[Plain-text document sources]
Content starts

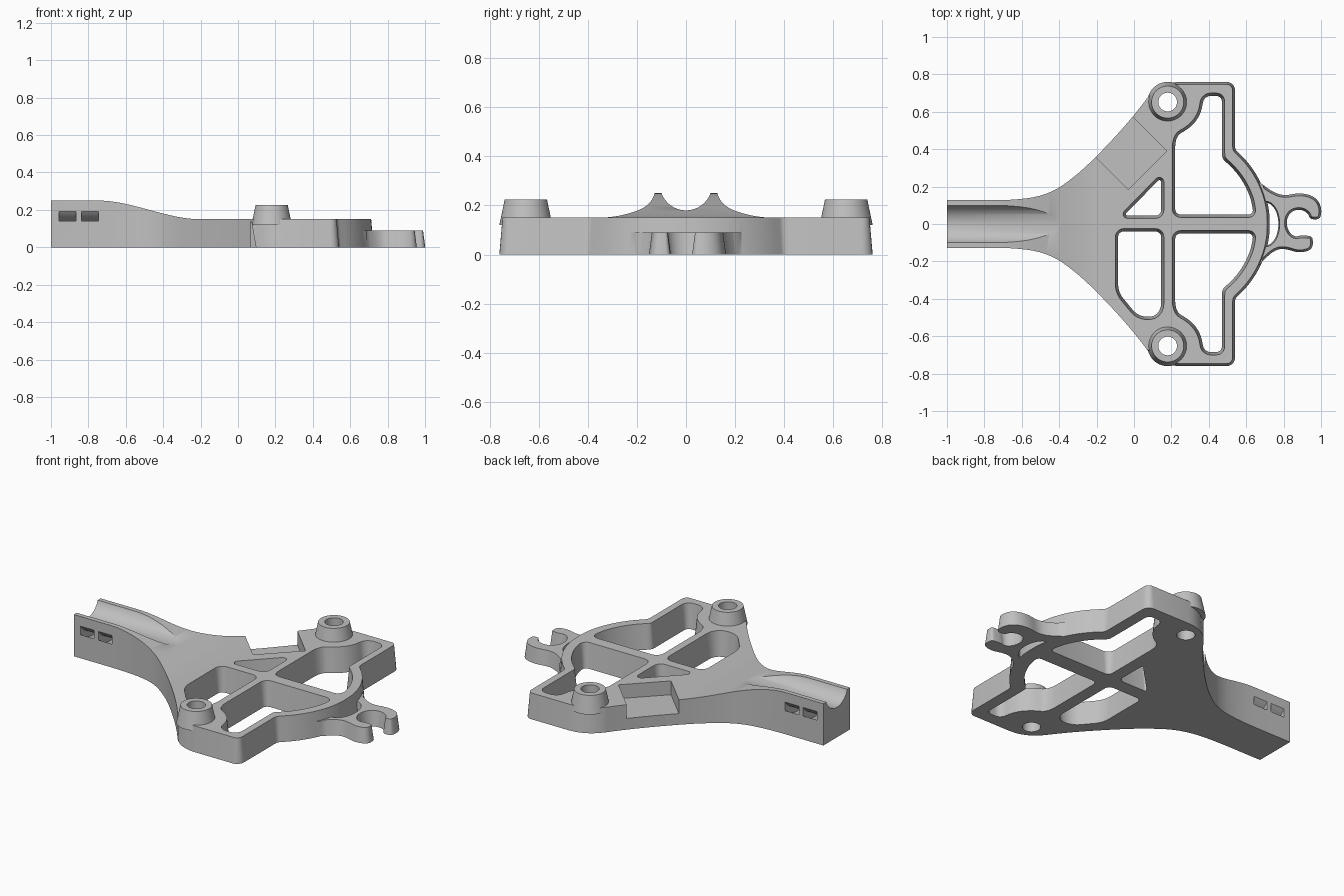
import bpy, bmesh
from math import sin, cos, pi, radians, sqrt
from mathutils import Vector, Matrix

cube = bpy.data.objects.get("Cube")
if cube:
    bpy.data.objects.remove(cube, do_unlink=True)

grey = bpy.data.materials.new("matte grey")
grey.use_nodes = True
grey.diffuse_color = (0.53, 0.53, 0.53, 1)
grey.node_tree.nodes["Principled BSDF"].inputs["Base Color"].default_value = grey.diffuse_color


def arc(cx, cy, r, a0, a1, n):
    angles = [radians(a0 + (a1 - a0) * i / n) for i in range(n + 1)]
    return [(cx + r * cos(a), cy + r * sin(a)) for a in angles]


def circle(x, y, r):
    return arc(x, y, r, 0, 352.5, 47)


def mirror(points):
    """Reflect an outline in y, keeping any corner radius."""
    return [(p[0], -p[1], *p[2:]) for p in reversed(points)]


def fillet(points, size, steps=5):
    """Round every corner; a third value on a point overrides the size."""
    result, n = [], len(points)
    for i, p in enumerate(points):
        c = Vector(p[:2])
        r = p[2] if len(p) > 2 else size
        a = Vector(points[i - 1][:2]) - c
        b = Vector(points[(i + 1) % n][:2]) - c
        start = c + a.normalized() * min(r, a.length / 2)
        end = c + b.normalized() * min(r, b.length / 2)
        # rational curve, a true circular arc when both sides are equal
        w = sqrt(max(0, (1 - a.normalized().dot(b.normalized())) / 2))
        for k in range(steps + 1):
            t = k / steps
            m0, m1, m2 = (1 - t) ** 2, 2 * t * (1 - t) * w, t * t
            q = (start * m0 + c * m1 + end * m2) / (m0 + m1 + m2)
            if not result or (q - result[-1]).length > 1e-3:
                result.append(q)
    if (result[0] - result[-1]).length < 1e-3:
        result.pop()
    area = sum(result[i - 1].cross(result[i]) for i in range(len(result)))
    return result if area > 0 else result[::-1]


def offset(points, d, rule):
    """Move an anticlockwise outline outwards by d where the rule holds."""
    moved = []
    for i, p in enumerate(points):
        t = (points[(i + 1) % len(points)] - points[i - 1]).normalized()
        moved.append(p + Vector((t.y, -t.x)) * d if rule(p) else p.copy())
    return moved


def prism(name, points, z0, z1, low=0, high=0, rule=lambda p: True, matrix=None):
    points = [Vector(p[:2]) for p in points]
    bm = bmesh.new()
    rings = [[bm.verts.new((p.x, p.y, z)) for p in offset(points, d, rule)]
             for z, d in ((z0, low), (z1, high))]
    n = len(points)
    for i in range(n):
        j = (i + 1) % n
        bm.faces.new((rings[0][i], rings[0][j], rings[1][j], rings[1][i]))
    bm.faces.new(rings[0][::-1])
    bm.faces.new(rings[1])
    if matrix:
        bm.transform(matrix)
    bmesh.ops.recalc_face_normals(bm, faces=bm.faces)
    mesh = bpy.data.meshes.new(name)
    bm.to_mesh(mesh)
    bm.free()
    mesh.materials.append(grey)
    obj = bpy.data.objects.new(name, mesh)
    bpy.context.scene.collection.objects.link(obj)
    return obj


def combine(target, tool, operation):
    mod = target.modifiers.new("combine", 'BOOLEAN')
    mod.operation, mod.solver, mod.object = operation, 'EXACT', tool
    graph = bpy.context.evaluated_depsgraph_get()
    mesh = bpy.data.meshes.new_from_object(target.evaluated_get(graph))
    target.modifiers.clear()
    target.data = mesh
    bpy.data.objects.remove(tool, do_unlink=True)


# Plate and arm: drafted plan outline
half = [(-1, 0.127, 0), (-0.62, 0.127, 0.15), (-0.45, 0.16, 0.15), (-0.32, 0.25, 0.15),
        (-0.2, 0.36, 0.15), (-0.01, 0.565, 0.15), (0.135, 0.76, 0.11),
        (0.54, 0.76, 0.045), (0.54, 0.4, 0.02)]
half += arc(0.21, 0, 0.517, 48, 5, 8)
bracket = prism("mount_bracket", fillet(half + mirror(half), 0.05), 0, 0.3,
                high=-0.026, rule=lambda p: p.x > 0.08)


# Top surface: flat plate rising smoothly to the thicker arm
def arm_top(x):
    t = min(max((x + 0.75) / 0.55, 0), 1)
    return 0.25 - 0.1 * t * t * (3 - 2 * t)


xs = [-0.2 - 0.55 * i / 24 for i in range(25)]
above = [(1.3, 0.4), (1.3, 0.15)] + [(x, arm_top(x)) for x in xs] + [(-1.3, 0.25), (-1.3, 0.4)]
combine(bracket, prism("top_trim", above, -1, 1, matrix=Matrix.Rotation(pi / 2, 4, 'X')),
        'DIFFERENCE')

# Low open hook with its crescent opening
hook_points = [(0.6, 0.27), (0.67, 0.225), (0.735, 0.175), (0.8, 0.15), (0.87, 0.165),
               (0.93, 0.16), (0.98, 0.135), (1.005, 0.08), (0.995, 0.025, 0.02),
               (0.94, 0.025, 0.02), (0.93, 0.06), (0.885, 0.08), (0.835, 0.065),
               (0.813, 0.015), (0.825, -0.04), (0.86, -0.07), (0.89, -0.06),
               (0.955, -0.065, 0.02), (0.957, -0.135, 0.03), (0.885, -0.157),
               (0.805, -0.13), (0.75, -0.14), (0.68, -0.205), (0.565, -0.365, 0.01),
               (0.6, -0.27, 0.01), (0.655, -0.12), (0.68, 0), (0.655, 0.12)]
hook = prism("hook", fillet(hook_points, 0.04), 0, 0.09, high=-0.012, rule=lambda p: p.x > 0.69)
crescent = [(0.69, 0.12), (0.725, 0.12), (0.76, 0.085), (0.778, 0.03)]
combine(hook, prism("crescent", fillet(crescent + mirror(crescent), 0.03), -0.05, 0.14,
                    low=-0.01, high=0.005), 'DIFFERENCE')
combine(bracket, hook, 'UNION')

# Tapered screw bosses with through holes
for s in (-1, 1):
    combine(bracket, prism("boss", circle(0.18, 0.652 * s, 0.108), 0.12, 0.225, high=-0.022),
            'UNION')
for s in (-1, 1):
    combine(bracket, prism("boss_hole", circle(0.18, 0.652 * s, 0.05), -0.1, 0.4), 'DIFFERENCE')

# Drafted lightening windows
large = [(0.205, 0.035), (0.657, 0.035)] + arc(0.21, 0, 0.45, 16, 52, 7)
large += [(0.485, 0.375, 0.02), (0.485, 0.7), (0.36, 0.7, 0.05), (0.345, 0.59, 0.07),
          (0.285, 0.52, 0.07), (0.205, 0.48, 0.07)]
triangle = [(-0.09, 0.03, 0.055), (0.16, 0.03), (0.16, 0.285, 0.06)]
lower = [(-0.1, -0.025), (0.16, -0.025), (0.16, -0.505, 0.08), (0.02, -0.515, 0.06),
         (-0.1, -0.37, 0.05)]
for window in (large, mirror(large), triangle, lower):
    combine(bracket, prism("window", fillet(window, 0.045), -0.05, 0.2, low=-0.02, high=0.005),
            'DIFFERENCE')

# Square recess cut diagonally into one shoulder
recess = [(-0.03, 0.185), (0.175, 0.39), (-0.08, 0.645), (-0.285, 0.44)]
combine(bracket, prism("recess", recess, 0.067, 0.3), 'DIFFERENCE')

# Round trough along the arm and curved strap slots beneath it
along_x = Matrix(((0, 0, 1, 0), (1, 0, 0, 0), (0, 1, 0, 0), (0, 0, 0, 1)))
combine(bracket, prism("trough", circle(0, 0.286, 0.106), -1.2, 0, matrix=along_x), 'DIFFERENCE')
strap = arc(0, 0.286, 0.193, 190, 350, 32) + arc(0, 0.286, 0.158, 350, 190, 32)
for x in (-0.957, -0.837):
    combine(bracket, prism("strap_slot", strap, x, x + 0.092, matrix=along_x), 'DIFFERENCE')

bpy.context.view_layer.objects.active = bracket
bracket.select_set(True)
bpy.ops.object.shade_smooth_by_angle(angle=radians(30))
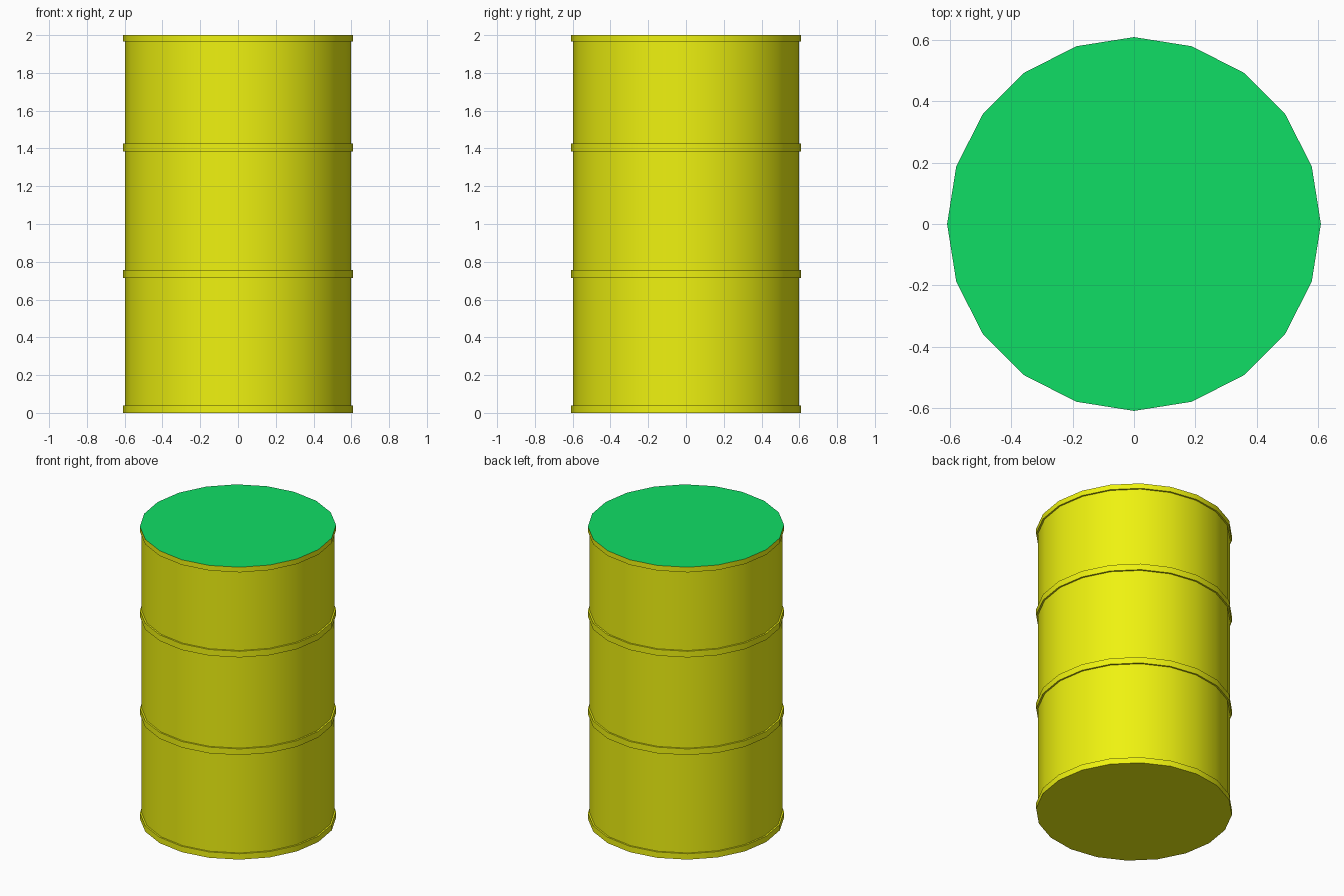
import bpy, bmesh, math

if "Cube" in bpy.data.objects:
    bpy.data.objects.remove(bpy.data.objects["Cube"])

SIDES = 20
R_BODY, R_HOOP = 0.597, 0.608
HOOPS = [(0.0, 0.04), (0.715, 0.757), (1.383, 1.425), (1.965, 2.0)]


def material(name, colour):
    mat = bpy.data.materials.new(name)
    mat.diffuse_color = (*colour, 1)
    mat.use_nodes = True
    mat.node_tree.nodes["Principled BSDF"].inputs["Base Color"].default_value = mat.diffuse_color
    return mat


def finish(bm, name, mat):
    bmesh.ops.recalc_face_normals(bm, faces=bm.faces)
    mesh = bpy.data.meshes.new(name)
    bm.to_mesh(mesh)
    bm.free()
    mesh.materials.append(mat)
    obj = bpy.data.objects.new(name, mesh)
    bpy.context.collection.objects.link(obj)
    return obj


def ring(bm, radius, z):
    step = math.tau / SIDES
    return [bm.verts.new((radius * math.cos(i * step), radius * math.sin(i * step), z))
            for i in range(SIDES)]


yellow = material("yellow_paint", (0.86, 0.89, 0.005))
green = material("green_paint", (0.005, 0.73, 0.13))

# Drum wall: stepped profile with raised hoops, closed at the bottom
profile = []
for low, high in HOOPS:
    profile += [(R_BODY, low), (R_HOOP, low), (R_HOOP, high), (R_BODY, high)]
profile = profile[1:-1]

bm = bmesh.new()
rings = [ring(bm, r, z) for r, z in profile]
for a, b in zip(rings, rings[1:]):
    for i in range(SIDES):
        j = (i + 1) % SIDES
        bm.faces.new((a[i], a[j], b[j], b[i]))
bm.faces.new(rings[0][::-1])
# Temporary top cap keeps the normals outward; the lid replaces it
cap = bm.faces.new(rings[-1])
bmesh.ops.recalc_face_normals(bm, faces=bm.faces)
bm.faces.remove(cap)
drum = finish(bm, "drum", yellow)
bpy.context.view_layer.objects.active = drum
drum.select_set(True)
bpy.ops.object.shade_smooth_by_angle(angle=math.radians(30))

# Lid: flat disc closing the top
bm = bmesh.new()
face = bm.faces.new(ring(bm, R_HOOP, 2.0))
lid = finish(bm, "lid", green)
if lid.data.polygons[0].normal.z < 0:
    lid.data.flip_normals()
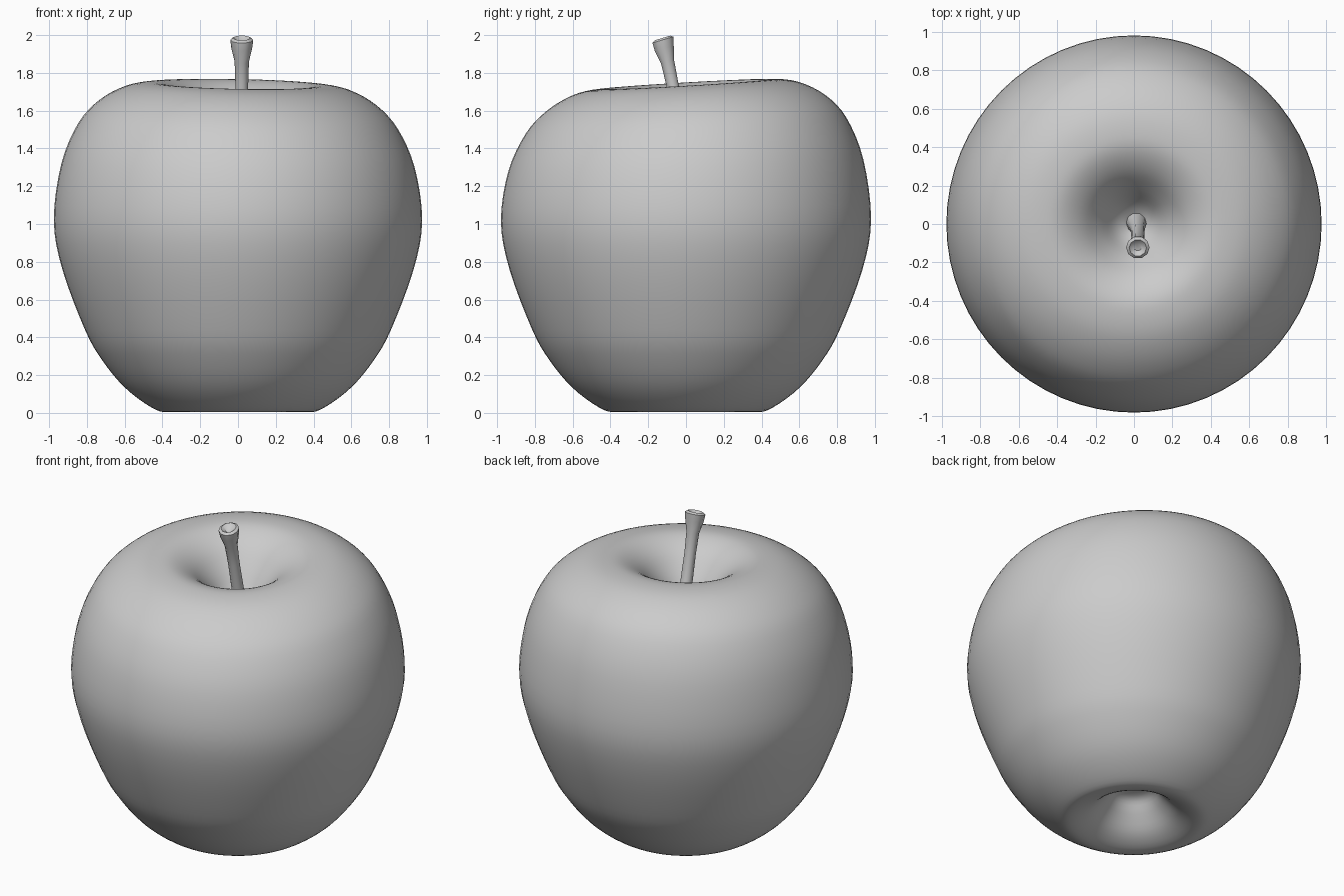
import bpy, bmesh, math
from mathutils import Vector

if "Cube" in bpy.data.objects:
    bpy.data.objects.remove(bpy.data.objects["Cube"])


def smooth_points(pts, steps):
    """Catmull-Rom interpolation through the given points."""
    pts = [Vector(p) for p in pts]
    ext = [2 * pts[0] - pts[1]] + pts + [2 * pts[-1] - pts[-2]]
    out = []
    for i in range(1, len(ext) - 2):
        a, b, c, d = ext[i - 1:i + 3]
        for s in range(steps):
            t = s / steps
            out.append(0.5 * (2 * b + (c - a) * t + (2 * a - 5 * b + 4 * c - d) * t ** 2
                              + (3 * b - a - 3 * c + d) * t ** 3))
    return out + [pts[-1]]


def skin(name, rings, angle):
    """Join equal-sized rings into a closed, smooth-shaded tube."""
    bm = bmesh.new()
    loops = [[bm.verts.new(p) for p in ring] for ring in rings]
    n = len(loops[0])
    for lo, hi in zip(loops, loops[1:]):
        for i in range(n):
            j = (i + 1) % n
            bm.faces.new((lo[i], lo[j], hi[j], hi[i]))
    bm.faces.new(loops[0][::-1])
    bm.faces.new(loops[-1])
    bmesh.ops.recalc_face_normals(bm, faces=bm.faces)
    mesh = bpy.data.meshes.new(name)
    bm.to_mesh(mesh)
    bm.free()
    obj = bpy.data.objects.new(name, mesh)
    bpy.context.collection.objects.link(obj)
    bpy.ops.object.select_all(action='DESELECT')
    obj.select_set(True)
    bpy.context.view_layer.objects.active = obj
    bpy.ops.object.shade_smooth_by_angle(angle=math.radians(angle))
    return obj


# Apple body: revolved profile (radius, height) from base hollow to stem dimple
profile = [(0.02, 0.23), (0.11, 0.21), (0.17, 0.14), (0.26, 0.05), (0.37, 0.005),
           (0.46, 0.03), (0.60, 0.135), (0.72, 0.28), (0.81, 0.44), (0.93, 0.76),
           (0.975, 1.02), (0.935, 1.31), (0.845, 1.52), (0.735, 1.64), (0.60, 1.715),
           (0.47, 1.74), (0.37, 1.728), (0.27, 1.67), (0.18, 1.57), (0.10, 1.46),
           (0.02, 1.40)]
SEGMENTS = 64
body_rings = []
for r, z in smooth_points(profile, 4):
    w = min(max((z - 0.9) / 0.8, 0), 1)
    w = w * w * (3 - 2 * w)
    ring = []
    for i in range(SEGMENTS):
        a = 2 * math.pi * i / SEGMENTS
        x, y = r * math.cos(a), r * math.sin(a) * 1.005
        # shoulders lean slightly: higher at the back left
        ring.append((x, y, z + w * (0.058 * y - 0.02 * x)))
    body_rings.append(ring)
skin("apple_body", body_rings, 60)

# Stem: leaning tube that flares into a dented tip
path = [(0.01, 0.02, 1.36), (0.02, -0.03, 1.55), (0.02, -0.072, 1.74), (0.02, -0.098, 1.86),
        (0.02, -0.115, 1.93), (0.02, -0.122, 1.975), (0.02, -0.124, 1.985), (0.02, -0.12, 1.965)]
radii = [0.06, 0.036, 0.034, 0.038, 0.055, 0.061, 0.045, 0.02]
SIDES = 10
axis = Vector((0, -0.3, 1)).normalized()
u = Vector((1, 0, 0))
v = axis.cross(u)
stem_rings = []
for p, r in zip(path, radii):
    stem_rings.append([Vector(p) + r * (math.cos(2 * math.pi * i / SIDES) * u
                                        + math.sin(2 * math.pi * i / SIDES) * v)
                       for i in range(SIDES)])
skin("stem", stem_rings, 40)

Content ends

Work order >> Among the lines above, find those containing the word "import" and copy each.

Result below >>
import bpy, bmesh
from math import sin, cos, pi, radians, sqrt
from mathutils import Vector, Matrix
import bpy, bmesh, math
import bpy, bmesh, math
from mathutils import Vector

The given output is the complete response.